School-sponsored groups, those that are initiated or formed by a school, cannot promote a religious message. Cheerleaders, sports teams or groups such as a student government organization are extensions of the school. Clubs or other groups formed at schools by students, or student-sponsored groups, can display any message they like. A group’s relationship to the school is a deciding factor in whether it could deliver a public religious message, said Senior Scholar Charles Haynes at the First Amendment Center in Washington, D.C.
FORT OGLETHORPE, Ga. — The Catoosa County Board of Education on Tuesday upheld the ban on the Lakeview-Fort Oglethorpe High School cheerleaders’ Bible verse banners.
The board took a 20-minute recess to consult with its attorney after a pastor, a lawyer, a mother and an activist addressed the board on behalf of the cheerleaders and their banners.
“This is, at heart, a legal issue,” board chairman Don Dycus told the crowd of 80 to 100 people when he returned. “We adopted a resolution as a board unanimously at our Oct. 1 meeting acknowledging that (Superintendent Denia) Reese had made a difficult but the right decision.”
Since the board was not swayed Tuesday by any legal arguments, “that resolution stands,” Mr. Dycus said.
Residents Laurie Ann Laue and Paige Osbourne said they were not surprised but were disappointed.
“I just pray that something else will come of it,” Ms. Laue said.
Ms. Osbourne said “fear” is pushing officials to make their decisions and is the same emotion that drives people “to do nothing.”
When people “do nothing,” they see more invasion of their rights and spiritual health, she said.
Activist Jeremy Jones said several Christian associations have offered free legal representation to the cheerleaders and their families if they decide to pursue the matter.

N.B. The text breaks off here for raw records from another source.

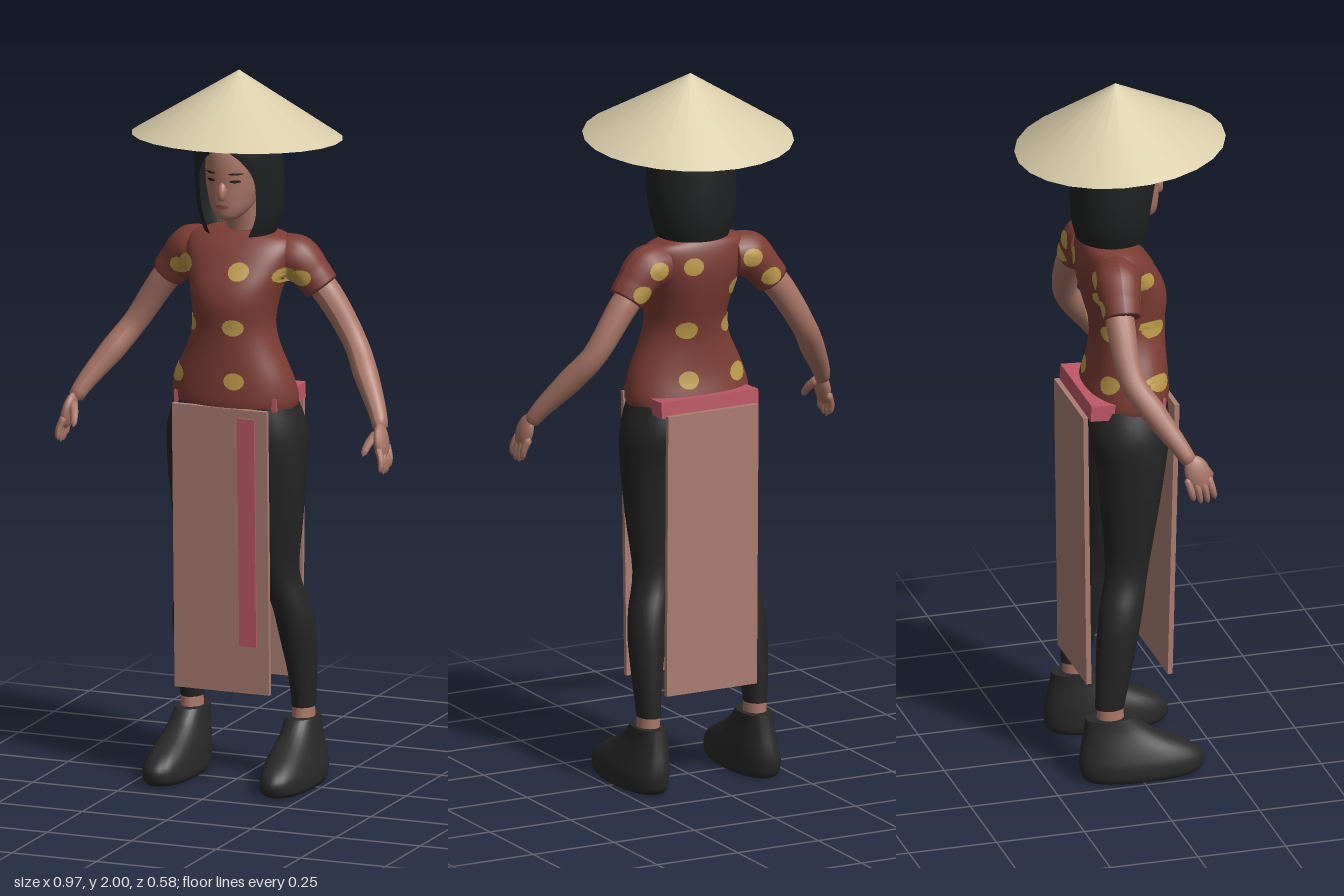
import * as THREE from 'three';

const mat = (name, color, side = THREE.FrontSide) => {
  const m = new THREE.MeshStandardMaterial({ color, side });
  m.name = name;
  return m;
};

// Catmull-Rom refinement of a list of cross-section rows
function refine(rows, k = 4) {
  const out = [];
  for (let i = 0; i < rows.length - 1; i++) {
    const [a, b, c, d] = [rows[Math.max(i - 1, 0)], rows[i], rows[i + 1], rows[Math.min(i + 2, rows.length - 1)]];
    for (let s = 0; s < k; s++) {
      const t = s / k;
      out.push(b.map((v, j) => v + 0.5 * t * (c[j] - a[j] +
        t * (2 * a[j] - 5 * v + 4 * c[j] - d[j] + t * (3 * (v - c[j]) + d[j] - a[j])))));
    }
  }
  out.push(rows[rows.length - 1]);
  return out;
}

function buildGeometry(pos, idx) {
  const g = new THREE.BufferGeometry();
  g.setAttribute('position', new THREE.Float32BufferAttribute(pos, 3));
  g.setIndex(idx);
  g.computeVertexNormals();
  return g;
}

// Rows rise in y: [y, centreX, halfWidth, zFront, zBack, openingAngle]
function loft(rows, { seg = 28, power = 1, open = false } = {}) {
  const pos = [], idx = [], list = refine(rows);
  if (!open) { // closed ends
    const cap = ([y, cx, , f, b]) => [y, cx, 0, (f + b) / 2, (f + b) / 2];
    list.unshift(cap(list[0]), list[0]);
    list.push(list[list.length - 1], cap(list[list.length - 1]));
  }
  const n = open ? seg + 1 : seg;
  const bend = v => Math.sign(v) * Math.abs(v) ** power;
  list.forEach(([y, cx, rx, f, b, gap = 0], i) => {
    for (let j = 0; j < n; j++) {
      const t = gap + (j / seg) * (Math.PI * 2 - 2 * gap);
      pos.push(cx + Math.max(rx, 0) * bend(Math.sin(t)), y, (f + b) / 2 + (f - b) / 2 * bend(Math.cos(t)));
      if (i < list.length - 1 && j < seg) {
        const p = i * n + j, q = i * n + (j + 1) % n;
        idx.push(p, q, q + n, p, q + n, p + n);
      }
    }
  });
  return buildGeometry(pos, idx);
}

// Tapered limb through points [x, y, z, radius]
function limb(points, steps = 24, seg = 14) {
  const curve = new THREE.CatmullRomCurve3(points.map(p => new THREE.Vector3(p[0], p[1], p[2])));
  const g = new THREE.TubeGeometry(curve, steps, 1, seg);
  const p = g.attributes.position, v = new THREE.Vector3();
  for (let i = 0; i <= steps; i++) {
    const c = curve.getPointAt(i / steps);
    const u = curve.getUtoTmapping(i / steps) * (points.length - 1);
    const k = Math.min(Math.floor(u), points.length - 2);
    const r = i === 0 || i === steps ? 0.0005 : THREE.MathUtils.lerp(points[k][3], points[k + 1][3], u - k);
    for (let j = 0; j <= seg; j++) {
      const q = i * (seg + 1) + j;
      v.fromBufferAttribute(p, q).sub(c).multiplyScalar(r).add(c);
      p.setXYZ(q, v.x, v.y, v.z);
    }
  }
  g.computeVertexNormals();
  return g;
}

function mirrored(geometry) {
  const g = geometry.clone().scale(-1, 1, 1), a = g.index.array;
  for (let i = 0; i < a.length; i += 3) [a[i], a[i + 1]] = [a[i + 1], a[i]];
  g.computeVertexNormals();
  return g;
}

// Thin oval laid on the surface of the targets, seen from front (1) or back (-1)
function patch(targets, x, y, rx, ry, dir = 1) {
  const ray = new THREE.Raycaster(), pos = [], idx = [], rings = 3, seg = 14;
  const cast = (px, py) => {
    ray.set(new THREE.Vector3(px, py, dir), new THREE.Vector3(0, 0, -dir));
    const h = ray.intersectObjects(targets, false)[0];
    return h && h.point.addScaledVector(h.face.normal, 0.003);
  };
  const centre = cast(x, y);
  if (!centre) return new THREE.BufferGeometry();
  pos.push(...centre.toArray());
  for (let i = 1; i <= rings; i++) for (let j = 0; j < seg; j++) {
    const a = (j / seg) * Math.PI * 2 * dir;
    let hit = null;
    for (let f = i / rings; f > 0.05 && !hit; f *= 0.8) hit = cast(x + rx * f * Math.cos(a), y + ry * f * Math.sin(a));
    pos.push(...(hit || centre).toArray());
    const k = (j + 1) % seg, o = 1 + (i - 1) * seg;
    if (i === 1) idx.push(0, 1 + j, 1 + k);
    else idx.push(o - seg + j, o + j, o + k, o - seg + j, o + k, o - seg + k);
  }
  return buildGeometry(pos, idx);
}

export function createModel() {
  const model = new THREE.Group();
  const skin = mat('skin', 0xa87566), black = mat('trouser black', 0x252525), shoeBlack = mat('shoe black', 0x292929);
  const hairBlack = mat('hair black', 0x202122, THREE.DoubleSide), red = mat('shirt red', 0x7c3d34);
  const gold = mat('spot gold', 0xbc9a4a, THREE.DoubleSide), rose = mat('panel rose', 0xab7e73);
  const pink = mat('trim pink', 0xbd5866), straw = mat('hat straw', 0xd8cca9, THREE.DoubleSide);
  const lipRed = mat('lip red', 0x8f5048);
  const add = (name, geometry, material) => {
    const m = new THREE.Mesh(geometry, material);
    m.name = name;
    model.add(m);
    return m;
  };
  const pair = (name, geometry, material) =>
    [add(name + 'Left', geometry, material), add(name + 'Right', mirrored(geometry), material)];
  const box = (name, material, w, h, d, x, y, z, tilt = 0) => {
    const m = add(name, new THREE.BoxGeometry(w, h, d), material);
    m.position.set(x, y, z);
    m.rotation.x = tilt;
  };

  // Conical hat, tipped slightly back
  const hat = add('hat', new THREE.ConeGeometry(0.29, 0.182, 24, 1, true), straw);
  hat.position.set(0, 1.909, -0.006);
  hat.rotation.x = -0.074;

  // Head, nose, ears hidden by hair, neck
  const head = add('head', loft([
    [1.597, 0, 0.02, 0.085, 0.035], [1.607, 0, 0.036, 0.1, 0.01], [1.63, 0, 0.056, 0.106, -0.03],
    [1.66, 0, 0.068, 0.108, -0.06], [1.7, 0, 0.078, 0.108, -0.08], [1.75, 0, 0.08, 0.11, -0.09],
    [1.8, 0, 0.075, 0.1, -0.09], [1.84, 0, 0.05, 0.06, -0.06]]), skin);
  const nose = add('nose', new THREE.SphereGeometry(1, 12, 10), skin);
  nose.scale.set(0.013, 0.027, 0.016);
  nose.position.set(0, 1.683, 0.107);
  nose.rotation.x = -0.25;
  for (const s of [-1, 1]) {
    add('eye', patch([head], s * 0.034, 1.713, 0.014, 0.004), hairBlack);
    add('eyebrow', patch([head], s * 0.035, 1.734, 0.018, 0.003), hairBlack);
  }
  add('lips', patch([head], 0, 1.64, 0.018, 0.006), lipRed);
  add('neck', limb([[0, 1.49, -0.05, 0.052], [0, 1.56, -0.04, 0.046], [0, 1.65, -0.01, 0.044]]), skin);

  // Bobbed hair, parted around the face
  add('hair', loft([
    [1.548, 0, 0.1, 0.075, -0.122, 0.6], [1.6, 0, 0.117, 0.085, -0.134, 0.72], [1.66, 0, 0.124, 0.095, -0.137, 0.73],
    [1.72, 0, 0.123, 0.106, -0.136, 0.7], [1.77, 0, 0.12, 0.115, -0.133, 0.46], [1.805, 0, 0.113, 0.115, -0.125, 0.12],
    [1.845, 0, 0.09, 0.09, -0.1, 0], [1.88, 0, 0.04, 0.035, -0.045, 0], [1.885, 0, 0, -0.005, -0.005, 0]],
  { open: true, seg: 36 }), hairBlack);

  // Fitted shirt with short sleeves
  const torso = add('shirt', loft([
    [1.067, 0, 0.174, 0.122, -0.108], [1.1, 0, 0.179, 0.126, -0.104], [1.16, 0, 0.164, 0.124, -0.088],
    [1.24, 0, 0.128, 0.121, -0.08], [1.3, 0, 0.113, 0.122, -0.086], [1.36, 0, 0.12, 0.127, -0.102],
    [1.41, 0, 0.132, 0.116, -0.115], [1.46, 0, 0.148, 0.088, -0.121], [1.505, 0, 0.155, 0.058, -0.117],
    [1.535, 0, 0.138, 0.03, -0.108], [1.552, 0, 0.08, 0.012, -0.095]], { seg: 40, power: 0.92 }), red);
  const sleeves = pair('sleeve', limb([
    [0.1, 1.478, -0.048, 0.06], [0.155, 1.475, -0.052, 0.064], [0.198, 1.433, -0.057, 0.054],
    [0.23, 1.393, -0.06, 0.049]], 28, 18), red);

  // Gold spots on front and back
  const cloth = [torso, ...sleeves];
  const frontSpots = [[0.04, 1.455], [0.035, 1.305], [0.04, 1.155], [-0.145, 1.155], [-0.107, 1.3],
    [-0.135, 1.455], [-0.17, 1.437], [0.15, 1.44], [0.187, 1.433]];
  const backSpots = [[0.045, 1.48], [0.045, 1.29], [0.045, 1.15], [-0.115, 1.15], [-0.09, 1.29],
    [-0.1, 1.4], [-0.14, 1.48], [0.15, 1.48], [0.2, 1.42], [-0.2, 1.42]];
  cloth.forEach(m => m.updateMatrixWorld());
  frontSpots.forEach(([x, y]) => add('spotFront', patch(cloth, x, y, 0.029, 0.024), gold));
  backSpots.forEach(([x, y]) => add('spotBack', patch(cloth, x, y, 0.029, 0.025, -1), gold));

  // Arms and hands
  pair('arm', limb([
    [0.165, 1.462, -0.058, 0.04], [0.24, 1.38, -0.068, 0.04], [0.325, 1.25, -0.06, 0.034],
    [0.375, 1.175, -0.015, 0.035], [0.435, 1.085, 0.045, 0.025], [0.457, 1.04, 0.072, 0.02]], 32), skin);
  pair('palm', new THREE.SphereGeometry(1, 14, 12).scale(0.018, 0.052, 0.036)
    .rotateX(-0.3).rotateZ(0.2).translate(0.462, 1.018, 0.085), skin);
  for (let i = 0; i < 4; i++) {
    const z = 0.118 - 0.02 * i, long = i === 0 || i === 3 ? 0.01 : 0;
    pair('finger', limb([[0.463, 1.01, z - 0.005, 0.011], [0.477, 0.97, z + 0.005, 0.01],
      [0.477, 0.932 + long, z + 0.012, 0.007]], 8, 8), skin);
  }
  pair('thumb', limb([[0.452, 1.045, 0.085, 0.014], [0.435, 1.015, 0.115, 0.012],
    [0.428, 0.985, 0.138, 0.008]], 8, 8), skin);

  // Trousers, ankles and shoes
  pair('trouserLeg', loft([
    [0.21, 0.165, 0.031, -0.038, -0.118], [0.3, 0.165, 0.038, -0.02, -0.117], [0.42, 0.157, 0.051, 0.005, -0.11],
    [0.5, 0.145, 0.053, 0.022, -0.098], [0.6, 0.117, 0.056, 0.045, -0.075], [0.75, 0.108, 0.08, 0.072, -0.082],
    [0.9, 0.102, 0.097, 0.097, -0.095], [1.0, 0.095, 0.103, 0.11, -0.115], [1.08, 0.085, 0.088, 0.108, -0.1]]), black);
  pair('ankle', loft([[0.1, 0.165, 0.036, -0.03, -0.118], [0.225, 0.165, 0.029, -0.042, -0.112]]), skin);
  pair('shoe', loft([
    [0.004, 0.173, 0.06, 0.165, -0.145], [0.018, 0.173, 0.067, 0.183, -0.158], [0.05, 0.173, 0.067, 0.185, -0.166],
    [0.082, 0.17, 0.062, 0.15, -0.164], [0.12, 0.167, 0.053, 0.075, -0.156], [0.15, 0.165, 0.047, 0.025, -0.15],
    [0.182, 0.163, 0.044, -0.01, -0.145]], { power: 0.9 }), shoeBlack);

  // Hanging cloth panels with pink trims
  box('frontPanel', rose, 0.28, 0.803, 0.014, 0, 0.678, 0.112, 0.025);
  box('backPanel', rose, 0.28, 0.797, 0.014, 0, 0.674, -0.134, -0.012);
  box('frontStripe', pink, 0.05, 0.645, 0.008, 0.08, 0.733, 0.122, 0.025);
  box('backBelt', pink, 0.3, 0.045, 0.07, 0, 1.085, -0.091, 0.06);
  box('frontBelt', pink, 0.3, 0.036, 0.025, 0, 1.088, 0.075);
  return model;
}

The dispute arose late last month after Mrs. Reese banned the signs LFO cheerleaders held up on the field for the football team to run through. She took the action after a conversation with LFO parent Donna Jackson about the scriptural references and the possibility they violated federal law.
In the aftermath, school officials held their ground on the ban as Fort Oglethorpe’s Christian community rallied around the cheerleaders and news of the dispute grabbed national attention. A rally a few days after the ban drew more than 1,000 people, many of whom signed petitions submitted to the school board last night.
Mrs. Reese told the crowd she recognized a lot of names on the petitions they submitted to the board.
“I really appreciate the support that our LFO cheerleaders have received during this time,” she said as she held the petitions.
In a gesture of support, Mrs. Reese also signed a petition, despite the fact it called for a reversal of her ban.
She said she was impressed by the community’s response and the cheerleaders’ courage.
“It is the ‘in’ thing for kids to do now,” Mrs. Reese said. “It is the ‘in’ thing for kids to wear their beliefs on their T-shirts and to have signs.”
Board attorney Renzo Wiggins said he contacted a number of legal resources for opinions on the school system’s actions.
“The Christian Law Association called our position in our press release ‘perfect,’” Mr. Wiggins said.
School officials “have not caved in to demands of the minority but instead upheld the principal that protects all religious faiths from entanglement with the government,” he said.
Ben Benton is a news reporter at the Chattanooga Times Free Press. He covers Southeast Tennessee and previously covered North Georgia education. Ben has worked at the Times Free Press since November 2005, first covering Bledsoe and Sequatchie counties and later adding Marion, Grundy and other counties in the northern and western edges of the region to his coverage. He was born and raised in Cleveland, Tenn., a graduate of Bradley Central High School. Benton ...